---------- Records shown ----------
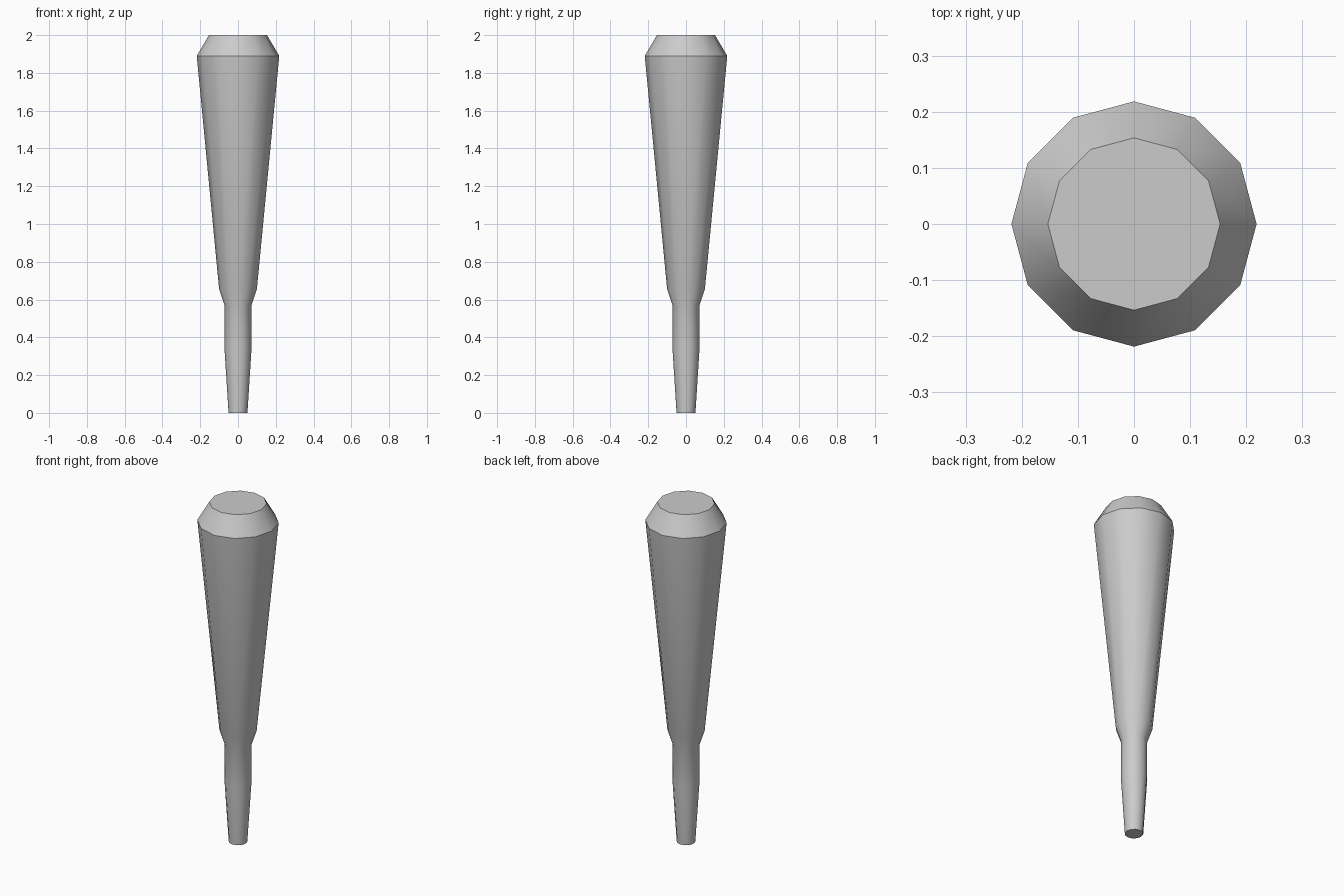
import bpy, bmesh
from math import cos, sin, pi, radians

if "Cube" in bpy.data.objects:
    bpy.data.objects.remove(bpy.data.objects["Cube"])

SIDES = 12
# (radius, height) profile: grip end, grip, neck flare, barrel, bevelled tip
PROFILE = [(0.05, 0.0), (0.072, 0.345), (0.072, 0.572),
           (0.1, 0.655), (0.2185, 1.89), (0.1535, 2.0)]


def lathe(name, profile, sides):
    bm = bmesh.new()
    rings = [[bm.verts.new((r * cos(2 * pi * i / sides), r * sin(2 * pi * i / sides), z))
              for i in range(sides)] for r, z in profile]
    for low, high in zip(rings, rings[1:]):
        for i in range(sides):
            j = (i + 1) % sides
            bm.faces.new((low[i], low[j], high[j], high[i]))
    # End caps
    bm.faces.new(rings[0][::-1])
    bm.faces.new(rings[-1])
    mesh = bpy.data.meshes.new(name)
    bm.to_mesh(mesh)
    bm.free()
    obj = bpy.data.objects.new(name, mesh)
    bpy.context.collection.objects.link(obj)
    return obj


# Club body, smooth around its sides with crisp tip and end edges
club = lathe("club", PROFILE, SIDES)
bpy.context.view_layer.objects.active = club
club.select_set(True)
bpy.ops.object.shade_smooth_by_angle(angle=radians(31))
----------
» Aim of the task
Filter the data for the string "name". Copy each matching line.

» Answer to this task
def lathe(name, profile, sides):
    mesh = bpy.data.meshes.new(name)
    obj = bpy.data.objects.new(name, mesh)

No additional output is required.